> Activity:
Look through the records below for the line with "-.165, 1.345)], mirror=True)" and the line with "-.027, .05, 1.28, 1.37)])", then return those lines and all lines between, exactly.

> Dataset:
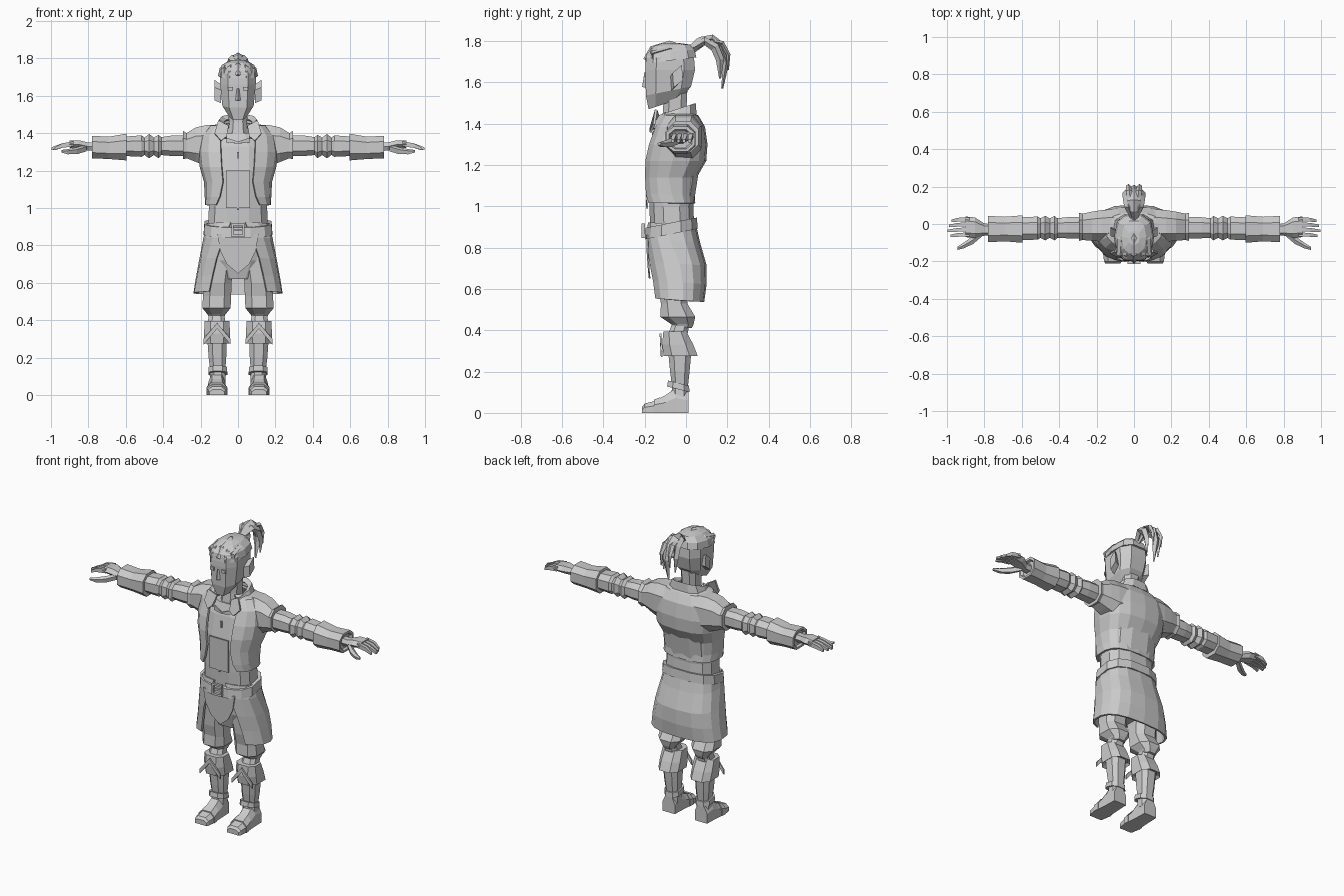
import bpy, bmesh, math
from mathutils import Vector

grey = bpy.data.materials.new("plain_grey")
grey.diffuse_color = (0.6, 0.6, 0.6, 1)


def finish(name, bm, mirror=False, solid=0):
    bmesh.ops.recalc_face_normals(bm, faces=bm.faces)
    me = bpy.data.meshes.new(name)
    bm.to_mesh(me)
    bm.free()
    me.materials.append(grey)
    ob = bpy.data.objects.new(name, me)
    bpy.context.collection.objects.link(ob)
    if solid:
        ob.modifiers.new("thickness", 'SOLIDIFY').thickness = solid
    if mirror:
        ob.modifiers.new("mirror", 'MIRROR')
    return ob


def skin(name, rows, closed=True, caps=True, **kw):
    """Join rows of points with quads."""
    bm = bmesh.new()
    vs = [[bm.verts.new(p) for p in r] for r in rows]
    n = len(rows[0])
    for a, b in zip(vs, vs[1:]):
        for i in range(n if closed else n - 1):
            j = (i + 1) % n
            bm.faces.new((a[i], a[j], b[j], b[i]))
    if closed and caps:
        bm.faces.new(vs[0])
        bm.faces.new(vs[-1])
    return finish(name, bm, **kw)


def section(c, r, b0, b1, n, gap=0, power=0.75):
    """Boxy ellipse; gap (degrees) opens it at the front."""
    out = []
    for i in range(n):
        if gap:
            t = math.radians(-90 + gap + (360 - 2 * gap) * i / (n - 1))
        else:
            t = math.radians(-90) + 2 * math.pi * (i + 0.5) / n
        f = lambda v: math.copysign(abs(v) ** power, v)
        out.append((c + r * f(math.cos(t)), (b0 + b1) / 2 + (b1 - b0) / 2 * f(math.sin(t))))
    return out


def upright(name, rings, n=8, tilt=0, power=0.75, **kw):
    """Rings: z, centre x, half width, y front, y back[, gap[, tilt]]"""
    rows = []
    for z, c, r, y0, y1, *e in rings:
        g = e[0] if e else 0
        tl = e[1] if len(e) > 1 else tilt
        rows.append([(x, y, z + tl * y) for x, y in section(c, r, y0, y1, n, g, power)])
    return skin(name, rows, closed=not (rings[0][5:] and rings[0][5]), **kw)


def sideways(name, rings, n=8, power=0.8):
    """Mirrored limb. Rings: x, centre y, half depth, z low, z high"""
    return skin(name, [[(x, y, z) for y, z in section(c, r, z0, z1, n, 0, power)]
                       for x, c, r, z0, z1 in rings], mirror=True)


def strand(name, pts, mirror=False):
    """Lock of hair in the yz plane: x, y, z, half width, half thickness"""
    rows = []
    for i, (x, y, z, w, t) in enumerate(pts):
        a, b = pts[max(i - 1, 0)], pts[min(i + 1, len(pts) - 1)]
        d = Vector((0, b[1] - a[1], b[2] - a[2])).normalized()
        nrm = Vector((0, -d.z, d.y)) * t
        p = Vector((x, y, z))
        sx = Vector((w, 0, 0))
        rows.append([p - sx, p + nrm, p + sx, p - nrm])
    skin(name, rows, mirror=mirror)


def plate(name, pts, thick=0.008, mirror=False):
    bm = bmesh.new()
    bm.faces.new([bm.verts.new(p) for p in pts])
    return finish(name, bm, mirror, thick)


def box(name, c, s, mirror=False):
    bm = bmesh.new()
    bmesh.ops.create_cube(bm, size=1)
    for v in bm.verts:
        v.co = Vector(c) + Vector([a * b for a, b in zip(v.co, s)])
    return finish(name, bm, mirror)


# Head, hair and neck
upright("head", [(1.53, 0, .045, -.185, -.02, 0, .33), (1.575, 0, .088, -.2, .03, 0, .2),
                 (1.66, 0, .1, -.203, .05), (1.72, 0, .1, -.2, .045),
                 (1.76, 0, .075, -.17, .02)], n=8, power=.65)
upright("hair_cap", [(1.715, 0, .107, -.202, .055, 0, .12), (1.755, 0, .098, -.195, .045, 0, .1),
                     (1.783, 0, .065, -.16, .02, 0, .05), (1.792, 0, .03, -.11, -.04)], n=10, power=.75)
for k, x in enumerate((0, .04, .075)):
    strand("hair_lock", [(x, -.2 + .02 * k, 1.71, .012, .008), (x, -.165, 1.765 - .012 * k, .018, .012),
                         (x * .9, -.08, 1.79 - .013 * k, .02, .012),
                         (x * .3, .03, 1.755, .015, .01)], mirror=x > 0)
strand("ponytail_root", [(0, .0, 1.74, .03, .03), (0, .04, 1.77, .022, .022), (0, .07, 1.795, .03, .025)])
strand("ponytail_middle", [(0, .03, 1.765, .02, .02), (0, .075, 1.80, .035, .022), (0, .125, 1.812, .035, .02),
                           (0, .17, 1.775, .035, .022), (0, .195, 1.7, .025, .015), (0, .175, 1.57, .005, .005)])
strand("ponytail_side", [(.01, .04, 1.77, .015, .015), (.03, .09, 1.80, .022, .02), (.04, .14, 1.77, .02, .022),
                         (.045, .165, 1.71, .017, .02), (.04, .165, 1.62, .004, .005)], mirror=True)
strand("ponytail_tip", [(.02, .12, 1.8, .015, .012), (.025, .175, 1.79, .018, .012),
                        (.03, .205, 1.735, .012, .01), (.03, .205, 1.66, .003, .003)], mirror=True)
skin("ear", [[(x, y, z) for y, z in p] for x, p in (
    (.09, ((-.075, 1.63), (-.04, 1.66), (-.03, 1.60), (-.07, 1.56))),
    (.125, ((-.065, 1.645), (-.02, 1.685), (-.015, 1.61), (-.06, 1.575))))], mirror=True)
box("eye", (.04, -.2, 1.637), (.026, .009, .02), True)
skin("nose", [[(-.006, -.197, 1.64), (.006, -.197, 1.64), (0, -.203, 1.64)],
              [(-.014, -.197, 1.575), (.014, -.197, 1.575), (0, -.212, 1.578)]])
upright("neck", [(1.36, 0, .065, -.13, .02), (1.46, 0, .052, -.115, .005), (1.56, 0, .055, -.11, .01)])

# Shirt under the jacket
upright("shirt", [(.86, 0, .165, -.175, .045), (1.0, 0, .16, -.18, .038), (1.2, 0, .165, -.18, .07),
                  (1.33, 0, .16, -.155, .08), (1.4, 0, .1, -.13, .05)], n=12)
plate("shirt_placket", [(-.065, -.184, 1.0), (.065, -.184, 1.0), (.065, -.186, 1.2), (-.065, -.186, 1.2)])
for z in (1.01, 1.08, 1.14, 1.28):
    box("lace", (0, -.188 if z < 1.2 else -.168, z), (.012, .009, .04))
plate("lace_bow", [(0, -.165, 1.355), (.06, -.15, 1.375), (.065, -.15, 1.35), (0, -.165, 1.345)], mirror=True)

# Open jacket with collar
upright("jacket", [(1.015, 0, .178, -.2, .045, 36), (1.06, 0, .178, -.204, .042, 27), (1.14, 0, .182, -.204, .052, 20),
                   (1.22, 0, .205, -.203, .098, 19), (1.30, 0, .215, -.185, .104, 19),
                   (1.385, 0, .2, -.155, .092, 22), (1.44, 0, .15, -.12, .06, 26),
                   (1.455, 0, .075, -.11, .03, 32)], n=15, solid=.012)
upright("collar", [(1.43, 0, .125, -.175, .055, 26), (1.485, 0, .1, -.14, .05, 26),
                   (1.47, 0, .075, -.12, .03, 32)], n=10, tilt=.33, solid=.01)
plate("lapel", [(.05, -.14, 1.44), (.105, -.15, 1.47), (.125, -.16, 1.4), (.09, -.178, 1.36), (.06, -.175, 1.385)],
      .012, True)
sideways("shoulder_sleeve", [(.1, -.005, .09, 1.22, 1.45), (.17, -.01, .09, 1.22, 1.45),
                             (.225, -.012, .083, 1.24, 1.437), (.275, -.015, .075, 1.262, 1.405),
                             (.295, -.015, .08, 1.255, 1.418)])

# Arms
sideways("shirt_sleeve", [(.27, -.02, .06, 1.275, 1.39), (.36, -.02, .06, 1.275, 1.39), (.41, -.022, .056, 1.28, 1.382),
                          (.425, -.022, .07, 1.262, 1.395), (.45, -.022, .055, 1.28, 1.38),
                          (.475, -.022, .07, 1.262, 1.4), (.5, -.022, .056, 1.28, 1.38),
                          (.515, -.022, .066, 1.27, 1.392), (.61, -.025, .064, 1.275, 1.385)])
sideways("forearm_cuff", [(.595, -.027, .065, 1.27, 1.39), (.597, -.027, .078, 1.25, 1.402),
                          (.69, -.027, .07, 1.258, 1.385), (.78, -.027, .075, 1.262, 1.39),
                          (.78, -.027, .06, 1.275, 1.375), (.765, -.027, .05, 1.28, 1.37)])
sideways("palm", [(.75, -.03, .03, 1.3, 1.355), (.80, -.03, .032, 1.305, 1.352), (.85, -.02, .055, 1.315, 1.365),
                  (.90, -.015, .055, 1.32, 1.362)], n=6)
for k in range(4):
    y = .025 - .027 * k
    e = (.975, .99, .998, .98)[k]
    sideways("finger", [(.88, y, .014, 1.325, 1.36), (.94, y - .002, .0135, 1.318, 1.35),
                        (e, y - .008, .009, 1.308, 1.326)], n=4, power=.8)
sideways("thumb", [(.81, -.045, .02, 1.30, 1.34), (.86, -.085, .022, 1.285, 1.325),
                   (.91, -.115, .016, 1.285, 1.315), (.945, -.13, .009, 1.295, 1.31)], n=5)

# Belt and skirt
upright("belt", [(.88, 0, .178, -.19, .05), (.88, 0, .188, -.203, .06), (.935, 0, .184, -.198, .056),
                 (.935, 0, .16, -.18, .04)], n=12, tilt=.2, caps=False)
for x, z, w, h in ((0, .852, .07, .012), (0, .912, .07, .012), (-.03, .882, .012, .07), (.03, .882, .012, .07)):
    box("buckle_side", (x, -.207, z), (w, .016, h))
box("buckle_tongue", (0, -.205, .882), (.04, .012, .012))
upright("skirt", [(.91, 0, .17, -.185, .05, 8), (.83, 0, .186, -.197, .068, 18), (.72, 0, .208, -.19, .1, 27),
                  (.63, 0, .225, -.175, .1, 31), (.543, 0, .24, -.165, .088, 34)], n=15, tilt=-.07, solid=.012)
plate("front_flap", [(-.11, -.192, .86), (.11, -.192, .86), (.095, -.19, .77), (.06, -.185, .7), (0, -.18, .65),
                     (-.06, -.185, .7), (-.095, -.19, .77)])
upright("hips", [(.62, 0, .1, -.13, .04), (.72, 0, .17, -.16, .06), (.86, 0, .165, -.175, .045)], n=10)

# Legs and boots
upright("trouser_leg", [(.41, .115, .04, -.06, .03), (.43, .115, .05, -.075, .04), (.465, .115, .08, -.13, .05),
                        (.53, .112, .08, -.125, .01), (.6, .11, .08, -.14, .02), (.74, .095, .085, -.15, .04)],
        mirror=True)
upright("boot_shaft", [(.06, .11, .045, -.075, .012), (.13, .108, .042, -.07, .012), (.2, .11, .05, -.08, .02),
                       (.3, .112, .055, -.09, .03), (.38, .114, .05, -.09, .01), (.43, .115, .045, -.07, .02)],
        mirror=True)
upright("boot_cuff", [(.29, .11, .058, -.09, .04), (.275, .112, .073, -.113, .062), (.33, .112, .074, -.12, .04),
                      (.395, .112, .07, -.113, .005), (.395, .112, .05, -.09, 0)], mirror=True)
plate("cuff_point", [(.04, -.122, .3), (.112, -.128, .385), (.184, -.122, .3), (.184, -.122, .27),
                     (.112, -.126, .355), (.04, -.122, .27)], .009, True)
upright("ankle_strap", [(.105, .108, .046, -.085, .015), (.105, .108, .054, -.095, .02),
                        (.135, .108, .052, -.09, .018), (.135, .108, .04, -.07, .01)], tilt=-.25, mirror=True)


# Feet: slices running from heel to toe
def foot_slices(name, slices):
    skin(name, [[(.113 - w, y, z0), (.113 + w, y, z0), (.113 + w, y, z0 + (z1 - z0) * .6),
                 (.113 + w * .55, y, z1), (.113 - w * .55, y, z1), (.113 - w, y, z0 + (z1 - z0) * .6)]
                for y, w, z0, z1 in slices], mirror=True)


foot_slices("shoe", [(.012, .043, 0, .1), (-.05, .045, 0, .12), (-.1, .048, 0, .085),
                     (-.16, .052, 0, .055), (-.2, .047, 0, .045), (-.212, .04, 0, .03)])
foot_slices("toe_strap", [(-.125, .053, .0, .076), (-.155, .056, .0, .064)])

> Exercise response:
plate("lace_bow", [(0, -.165, 1.355), (.06, -.15, 1.375), (.065, -.15, 1.35), (0, -.165, 1.345)], mirror=True)

# Open jacket with collar
upright("jacket", [(1.015, 0, .178, -.2, .045, 36), (1.06, 0, .178, -.204, .042, 27), (1.14, 0, .182, -.204, .052, 20),
                   (1.22, 0, .205, -.203, .098, 19), (1.30, 0, .215, -.185, .104, 19),
                   (1.385, 0, .2, -.155, .092, 22), (1.44, 0, .15, -.12, .06, 26),
                   (1.455, 0, .075, -.11, .03, 32)], n=15, solid=.012)
upright("collar", [(1.43, 0, .125, -.175, .055, 26), (1.485, 0, .1, -.14, .05, 26),
                   (1.47, 0, .075, -.12, .03, 32)], n=10, tilt=.33, solid=.01)
plate("lapel", [(.05, -.14, 1.44), (.105, -.15, 1.47), (.125, -.16, 1.4), (.09, -.178, 1.36), (.06, -.175, 1.385)],
      .012, True)
sideways("shoulder_sleeve", [(.1, -.005, .09, 1.22, 1.45), (.17, -.01, .09, 1.22, 1.45),
                             (.225, -.012, .083, 1.24, 1.437), (.275, -.015, .075, 1.262, 1.405),
                             (.295, -.015, .08, 1.255, 1.418)])

# Arms
sideways("shirt_sleeve", [(.27, -.02, .06, 1.275, 1.39), (.36, -.02, .06, 1.275, 1.39), (.41, -.022, .056, 1.28, 1.382),
                          (.425, -.022, .07, 1.262, 1.395), (.45, -.022, .055, 1.28, 1.38),
                          (.475, -.022, .07, 1.262, 1.4), (.5, -.022, .056, 1.28, 1.38),
                          (.515, -.022, .066, 1.27, 1.392), (.61, -.025, .064, 1.275, 1.385)])
sideways("forearm_cuff", [(.595, -.027, .065, 1.27, 1.39), (.597, -.027, .078, 1.25, 1.402),
                          (.69, -.027, .07, 1.258, 1.385), (.78, -.027, .075, 1.262, 1.39),
                          (.78, -.027, .06, 1.275, 1.375), (.765, -.027, .05, 1.28, 1.37)])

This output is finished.